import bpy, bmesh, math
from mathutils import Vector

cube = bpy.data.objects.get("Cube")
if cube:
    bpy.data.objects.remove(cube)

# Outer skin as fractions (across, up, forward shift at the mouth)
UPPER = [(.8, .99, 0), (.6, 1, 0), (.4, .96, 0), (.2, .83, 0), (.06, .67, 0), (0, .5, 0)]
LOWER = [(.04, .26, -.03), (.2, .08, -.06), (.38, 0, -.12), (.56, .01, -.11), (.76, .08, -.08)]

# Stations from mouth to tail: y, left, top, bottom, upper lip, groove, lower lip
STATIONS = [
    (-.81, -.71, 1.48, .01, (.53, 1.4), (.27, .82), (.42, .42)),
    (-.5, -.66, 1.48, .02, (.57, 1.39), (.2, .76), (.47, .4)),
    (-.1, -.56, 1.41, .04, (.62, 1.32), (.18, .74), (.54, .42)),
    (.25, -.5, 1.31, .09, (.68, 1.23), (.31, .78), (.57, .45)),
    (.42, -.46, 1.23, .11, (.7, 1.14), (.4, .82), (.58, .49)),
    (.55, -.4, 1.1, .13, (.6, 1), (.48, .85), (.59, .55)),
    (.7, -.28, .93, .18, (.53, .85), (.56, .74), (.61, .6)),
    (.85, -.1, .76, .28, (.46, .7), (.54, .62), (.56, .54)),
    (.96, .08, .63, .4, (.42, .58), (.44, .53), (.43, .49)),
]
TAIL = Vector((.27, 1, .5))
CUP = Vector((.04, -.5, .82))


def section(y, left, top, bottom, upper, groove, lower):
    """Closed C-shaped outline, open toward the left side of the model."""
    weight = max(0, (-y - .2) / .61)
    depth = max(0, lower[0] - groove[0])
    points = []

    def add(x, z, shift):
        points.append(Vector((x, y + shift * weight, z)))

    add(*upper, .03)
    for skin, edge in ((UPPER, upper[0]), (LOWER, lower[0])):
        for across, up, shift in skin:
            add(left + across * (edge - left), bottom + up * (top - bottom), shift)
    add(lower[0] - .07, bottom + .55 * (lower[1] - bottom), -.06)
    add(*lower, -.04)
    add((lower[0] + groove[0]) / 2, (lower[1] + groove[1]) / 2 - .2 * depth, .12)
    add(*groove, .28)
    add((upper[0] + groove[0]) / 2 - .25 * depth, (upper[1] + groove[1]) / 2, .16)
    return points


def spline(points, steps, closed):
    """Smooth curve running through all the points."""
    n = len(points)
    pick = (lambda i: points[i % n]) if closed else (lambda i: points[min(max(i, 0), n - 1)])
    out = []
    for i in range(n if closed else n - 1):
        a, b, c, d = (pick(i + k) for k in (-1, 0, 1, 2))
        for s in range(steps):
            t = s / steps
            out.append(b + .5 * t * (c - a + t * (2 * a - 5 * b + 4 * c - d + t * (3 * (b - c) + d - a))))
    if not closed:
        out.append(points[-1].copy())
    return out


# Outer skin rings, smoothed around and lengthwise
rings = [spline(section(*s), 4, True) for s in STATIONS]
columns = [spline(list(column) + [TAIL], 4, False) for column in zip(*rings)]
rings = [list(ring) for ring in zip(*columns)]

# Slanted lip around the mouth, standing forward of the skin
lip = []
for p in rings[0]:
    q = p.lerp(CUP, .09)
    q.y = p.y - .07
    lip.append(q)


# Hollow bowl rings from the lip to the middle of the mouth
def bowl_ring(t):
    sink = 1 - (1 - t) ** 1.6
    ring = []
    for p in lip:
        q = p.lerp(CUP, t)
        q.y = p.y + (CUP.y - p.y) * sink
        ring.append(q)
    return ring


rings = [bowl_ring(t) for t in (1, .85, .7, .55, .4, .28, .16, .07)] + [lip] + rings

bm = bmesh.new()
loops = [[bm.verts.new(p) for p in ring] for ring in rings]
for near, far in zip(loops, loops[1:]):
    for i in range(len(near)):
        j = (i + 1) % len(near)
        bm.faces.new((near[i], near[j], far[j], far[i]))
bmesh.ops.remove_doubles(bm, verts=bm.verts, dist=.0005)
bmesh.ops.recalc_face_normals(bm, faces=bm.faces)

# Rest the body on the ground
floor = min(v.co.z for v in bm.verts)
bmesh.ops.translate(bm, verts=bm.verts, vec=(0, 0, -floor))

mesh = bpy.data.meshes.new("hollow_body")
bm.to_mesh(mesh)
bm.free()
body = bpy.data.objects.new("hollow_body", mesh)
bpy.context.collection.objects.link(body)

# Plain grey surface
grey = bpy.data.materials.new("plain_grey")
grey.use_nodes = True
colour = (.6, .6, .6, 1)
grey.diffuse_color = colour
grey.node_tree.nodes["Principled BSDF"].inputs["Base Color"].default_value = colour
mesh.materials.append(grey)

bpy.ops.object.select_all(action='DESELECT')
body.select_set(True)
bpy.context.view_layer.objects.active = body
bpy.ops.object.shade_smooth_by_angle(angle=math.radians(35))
******************************
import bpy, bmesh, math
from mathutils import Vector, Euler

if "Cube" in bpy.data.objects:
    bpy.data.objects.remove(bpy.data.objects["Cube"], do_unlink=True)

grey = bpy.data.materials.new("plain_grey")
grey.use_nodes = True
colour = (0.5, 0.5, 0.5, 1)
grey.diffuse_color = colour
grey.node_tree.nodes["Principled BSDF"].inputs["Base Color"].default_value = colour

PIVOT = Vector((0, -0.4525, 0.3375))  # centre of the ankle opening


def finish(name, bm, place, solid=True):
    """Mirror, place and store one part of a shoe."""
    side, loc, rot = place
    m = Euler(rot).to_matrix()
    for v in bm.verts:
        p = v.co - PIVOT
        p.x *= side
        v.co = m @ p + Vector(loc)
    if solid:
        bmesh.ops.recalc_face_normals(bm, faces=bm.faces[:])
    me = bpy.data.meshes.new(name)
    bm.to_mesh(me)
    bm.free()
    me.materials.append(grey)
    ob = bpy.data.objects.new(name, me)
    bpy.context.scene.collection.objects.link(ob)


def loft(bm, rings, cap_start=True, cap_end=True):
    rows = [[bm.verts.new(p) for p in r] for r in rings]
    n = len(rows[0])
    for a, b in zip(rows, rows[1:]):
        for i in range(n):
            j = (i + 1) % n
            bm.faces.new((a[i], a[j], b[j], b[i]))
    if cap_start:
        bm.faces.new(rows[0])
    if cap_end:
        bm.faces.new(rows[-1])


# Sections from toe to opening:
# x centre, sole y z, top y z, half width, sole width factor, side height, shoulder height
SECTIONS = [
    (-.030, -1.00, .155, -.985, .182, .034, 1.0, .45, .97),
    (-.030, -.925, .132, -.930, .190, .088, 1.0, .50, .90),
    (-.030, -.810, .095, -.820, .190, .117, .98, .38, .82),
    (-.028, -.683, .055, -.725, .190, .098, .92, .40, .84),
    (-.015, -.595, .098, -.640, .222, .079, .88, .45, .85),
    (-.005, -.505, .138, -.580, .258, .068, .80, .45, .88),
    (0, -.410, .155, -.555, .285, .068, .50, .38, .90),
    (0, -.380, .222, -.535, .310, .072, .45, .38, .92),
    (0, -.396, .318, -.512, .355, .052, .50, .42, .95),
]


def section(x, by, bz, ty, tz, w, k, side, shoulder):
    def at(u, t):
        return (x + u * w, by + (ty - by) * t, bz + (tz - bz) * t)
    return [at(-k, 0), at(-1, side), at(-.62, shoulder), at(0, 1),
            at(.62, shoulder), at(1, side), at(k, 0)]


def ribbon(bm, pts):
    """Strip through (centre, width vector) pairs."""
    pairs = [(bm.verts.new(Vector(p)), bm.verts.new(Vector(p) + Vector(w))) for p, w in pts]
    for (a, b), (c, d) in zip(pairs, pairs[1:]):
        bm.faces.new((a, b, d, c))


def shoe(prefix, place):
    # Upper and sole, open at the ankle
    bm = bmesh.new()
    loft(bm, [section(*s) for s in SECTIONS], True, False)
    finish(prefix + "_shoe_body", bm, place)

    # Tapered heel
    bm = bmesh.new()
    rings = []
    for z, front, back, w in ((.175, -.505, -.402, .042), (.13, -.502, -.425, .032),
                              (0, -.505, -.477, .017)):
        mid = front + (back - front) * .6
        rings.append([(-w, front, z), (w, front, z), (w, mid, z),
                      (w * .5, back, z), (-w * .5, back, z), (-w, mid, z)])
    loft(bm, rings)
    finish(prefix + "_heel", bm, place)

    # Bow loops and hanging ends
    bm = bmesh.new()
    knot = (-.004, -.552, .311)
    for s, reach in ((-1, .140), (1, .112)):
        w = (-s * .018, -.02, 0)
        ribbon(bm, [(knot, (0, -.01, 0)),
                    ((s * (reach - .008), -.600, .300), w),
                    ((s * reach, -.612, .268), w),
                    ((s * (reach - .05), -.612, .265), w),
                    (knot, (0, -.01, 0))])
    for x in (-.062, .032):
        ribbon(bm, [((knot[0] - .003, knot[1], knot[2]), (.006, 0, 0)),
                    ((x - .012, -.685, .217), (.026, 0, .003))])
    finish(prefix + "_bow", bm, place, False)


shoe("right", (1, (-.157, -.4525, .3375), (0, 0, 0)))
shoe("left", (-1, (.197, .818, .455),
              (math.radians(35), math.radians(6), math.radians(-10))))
******************************
* **Work instruction**
Reproduce the lines above, beginning at the line with "sink = 1 - (1 - t) ** 1.6" and stopping after the line with "colour = (.6, .6, .6, 1)", exactly as they are.

* **Result**
    sink = 1 - (1 - t) ** 1.6
    ring = []
    for p in lip:
        q = p.lerp(CUP, t)
        q.y = p.y + (CUP.y - p.y) * sink
        ring.append(q)
    return ring


rings = [bowl_ring(t) for t in (1, .85, .7, .55, .4, .28, .16, .07)] + [lip] + rings

bm = bmesh.new()
loops = [[bm.verts.new(p) for p in ring] for ring in rings]
for near, far in zip(loops, loops[1:]):
    for i in range(len(near)):
        j = (i + 1) % len(near)
        bm.faces.new((near[i], near[j], far[j], far[i]))
bmesh.ops.remove_doubles(bm, verts=bm.verts, dist=.0005)
bmesh.ops.recalc_face_normals(bm, faces=bm.faces)

# Rest the body on the ground
floor = min(v.co.z for v in bm.verts)
bmesh.ops.translate(bm, verts=bm.verts, vec=(0, 0, -floor))

mesh = bpy.data.meshes.new("hollow_body")
bm.to_mesh(mesh)
bm.free()
body = bpy.data.objects.new("hollow_body", mesh)
bpy.context.collection.objects.link(body)

# Plain grey surface
grey = bpy.data.materials.new("plain_grey")
grey.use_nodes = True
colour = (.6, .6, .6, 1)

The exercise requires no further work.